Well, now I don’t know to teach the Synoptic Problem to my students in a few weeks. This isn’t to say that Matthew D.C. Larsen’s Gospels Before the Book has overthrown the broadly accepted Two-Source Hypothesis but he has complicated it. In essence, Larsen contends that (what we call) the Gospel of Mark is not a finished narrative like the Gospels of Matthew, Luke, and John, but instead Hypomnemata—basically, written notes that function as the scripting of oral traditions.
Larsen begins by explaining the ‘publication’ process on antiquity (obviously, very different from the post-Gutenberg world) where texts went through several stages before being ‘ready’ for public consumption. Ancients like Cicero, Pliny the Younger, Plutarch, Galen, and others have left us examples and discussion of texts that were in process. According to Larsen, Mark is one of those texts in such a way that many first- and second-century people may not have interpreted the Gospel of Matthew as something radically different from Mark but instead a ‘public-eyes ready’ version of Mark’s ‘notes’ (hypomnemata). Chapters 2 ‘Unfinished and Less Authored Texts’, 3 ‘Accidental Publication and Postpublication Revision’, and 4 ‘Multiple Authorized Versions of the Same Work’ explain these ideas in-depth.
Chapter 5 ‘The Earliest Readers of the Gospel according to Mark’ supports Larsen’s theory that Mark is hypomnemata by appealing to how Papias, Irenaeus of Lyons, Clement of Alexandria, and Eusebius appear to explain Mark differently than they do Matthew, Luke, and John, hinting that they knew it was a lesser developed text, even when it begins to receive ‘book’ status by Irenaeus.
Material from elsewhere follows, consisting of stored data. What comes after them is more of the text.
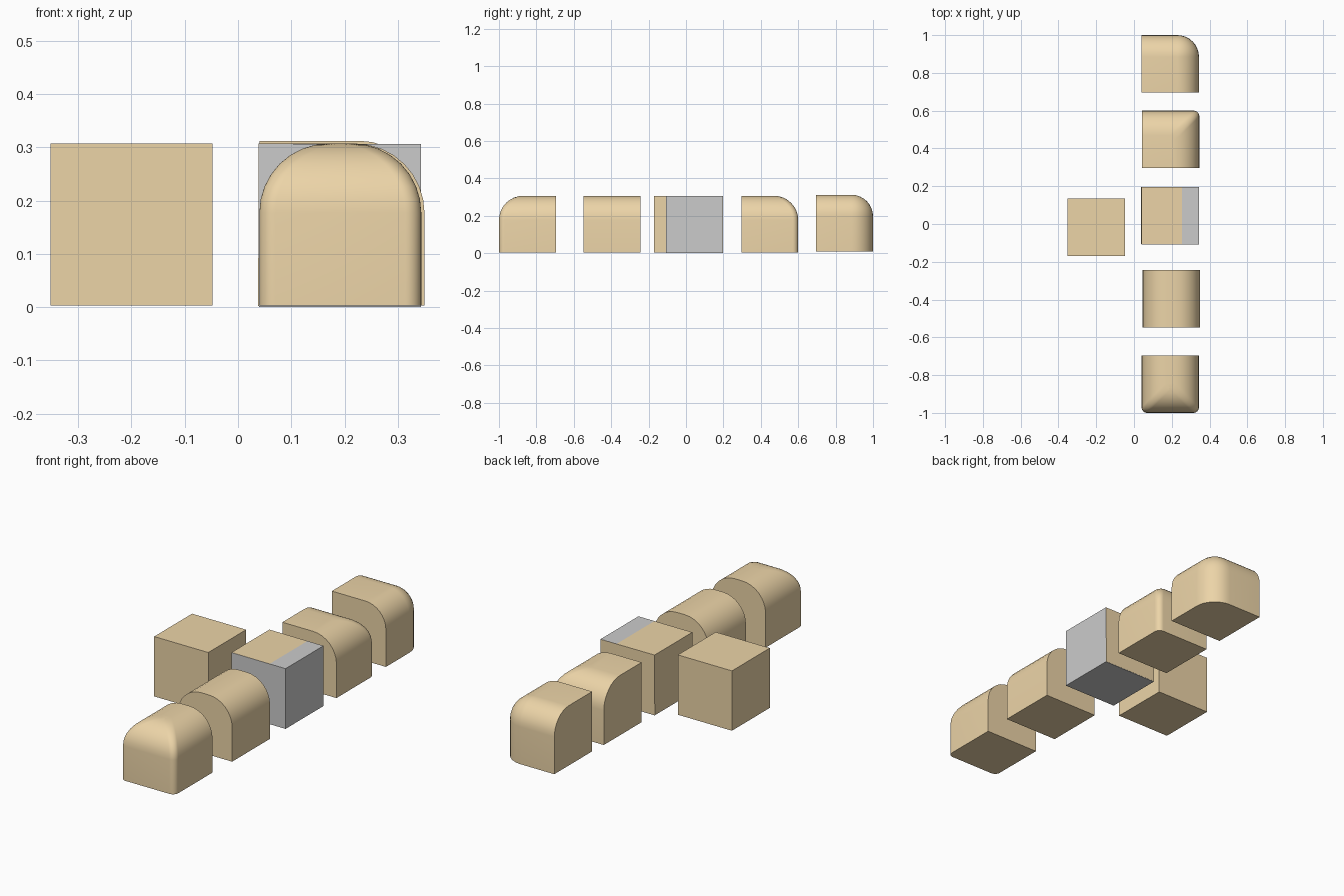
import bpy, bmesh
from math import sin, cos, pi, radians
from mathutils import Matrix

if "Cube" in bpy.data.objects:
    bpy.data.objects.remove(bpy.data.objects["Cube"])

tan = bpy.data.materials.new("tan")
tan.diffuse_color = (0.84, 0.66, 0.39, 1)
tan.use_nodes = True
tan.node_tree.nodes["Principled BSDF"].inputs["Base Color"].default_value = tan.diffuse_color
S = 0.304   # edge length of every block
SEG = 8     # segments per rounded quarter


def finish(name, bm, mat=tan):
    bmesh.ops.remove_doubles(bm, verts=bm.verts, dist=1e-5)
    bmesh.ops.recalc_face_normals(bm, faces=bm.faces)
    me = bpy.data.meshes.new(name)
    bm.to_mesh(me)
    bm.free()
    if mat:
        me.materials.append(mat)
    ob = bpy.data.objects.new(name, me)
    bpy.context.collection.objects.link(ob)
    return ob


def box(name, centre, size, mat=tan):
    bm = bmesh.new()
    bmesh.ops.create_cube(bm, size=1, matrix=Matrix.Diagonal((*size, 1)))
    ob = finish(name, bm, mat)
    ob.location = centre
    return ob


def outline(x0, x1, y0, y1, radii):
    """Rectangle with one optional rounded radius per corner."""
    corners = [(x1, y1, -1, -1), (x0, y1, 1, -1), (x0, y0, 1, 1), (x1, y0, -1, 1)]
    pts = []
    for k, ((x, y, sx, sy), r) in enumerate(zip(corners, radii)):
        if r is None:
            pts.append((x, y))
            continue
        for i in range(SEG + 1):
            a = (k + i / SEG) * pi / 2
            pts.append((x + sx * r + r * cos(a), y + sy * r + r * sin(a)))
    return pts


def rounded_block(name, x, y, z, sides, R, r=0.03, ball=False):
    """Block whose top edges on the given sides (L R F B) are rounded."""
    has = {s: s in sides for s in "LRFB"}
    levels = [(0, z)] + [(R * (1 - cos(i * pi / 2 / SEG)), z + S - R + R * sin(i * pi / 2 / SEG))
                         for i in range(SEG + 1)]
    pairs = ["RB", "LB", "LF", "RF"]
    bm = bmesh.new()
    rings = []
    for d, h in levels:
        rad = max(r - d, 0) if ball else r
        radii = [rad if has[p[0]] and has[p[1]] else None for p in pairs]
        pts = outline(x + d * has["L"], x + S - d * has["R"],
                      y + d * has["F"], y + S - d * has["B"], radii)
        rings.append([bm.verts.new((px, py, h)) for px, py in pts])
    n = len(rings[0])
    for a, b in zip(rings, rings[1:]):
        for i in range(n):
            j = (i + 1) % n
            bm.faces.new((a[i], a[j], b[j], b[i]))
    bm.faces.new(rings[0][::-1])
    bm.faces.new(rings[-1])
    ob = finish(name, bm)
    bpy.ops.object.select_all(action='DESELECT')
    ob.select_set(True)
    bpy.context.view_layer.objects.active = ob
    bpy.ops.object.shade_smooth_by_angle(angle=radians(30))
    return ob


# Row of rounded blocks, back to front
rounded_block("ball_corner_block", 0.04, 0.696, 0.008, "RB", 0.115, 0.115, ball=True)
rounded_block("corner_block", 0.042, 0.296, 0.003, "RB", 0.13)
rounded_block("arched_block", 0.046, -0.547, 0.003, "LR", 0.13)
rounded_block("end_block", 0.04, -1.0, 0.003, "LRF", 0.13)

# Plain block standing beside the row
box("plain_block", (-0.2, -0.018, 0.155), (S, S, S))

# Grey block with a slightly tilted tan block sharing its space
box("grey_block", (0.191, 0.044, 0.153), (S, S, 0.306), None)
inner = box("overlapping_block", (0.19, 0.045, 0.1541), (0.3035, 0.3035, 0.3043))
inner.rotation_euler.y = 0.004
Chapter 6 ‘The Earliest Users of the Gospel according to Mark’ focuses heavily upon Matthew’s use of Mark and the aforementioned claim that many readers of Matthew wouldn’t have seen it as being something radically distinct from what we call Mark since almost every story in Mark is found in Matthew.
Chapter 7 ‘Reading Mark as Unfinished’ is the part of the book that has me scrambling for how to teach about the relation of one Gospel to another. For a few years I’ve embraced the idea that the abrupt ending of Mark is a literary device that’s part of a complicated narrative, but Larsen makes a strong argument that the organization of Mark points not to a developed narrative but five sets of notes with key words and ideas that hold them together. This means the abrupt ending is just how the fifth set ends, not some edgy, post-modern conclusion where the women don’t tell anyone of Jesus’ resurrection leaving this responsibility to the ‘reader’. Bummer.
If you’re interested in the Gospels, their composition, and their reception-history, this is a must-read in my opinion. Very thought-provoking and one of the few books out there that I would say has shifted how most scholars will write about the Gospels for the foreseeable future. In other words, it’s a ‘game-changer’.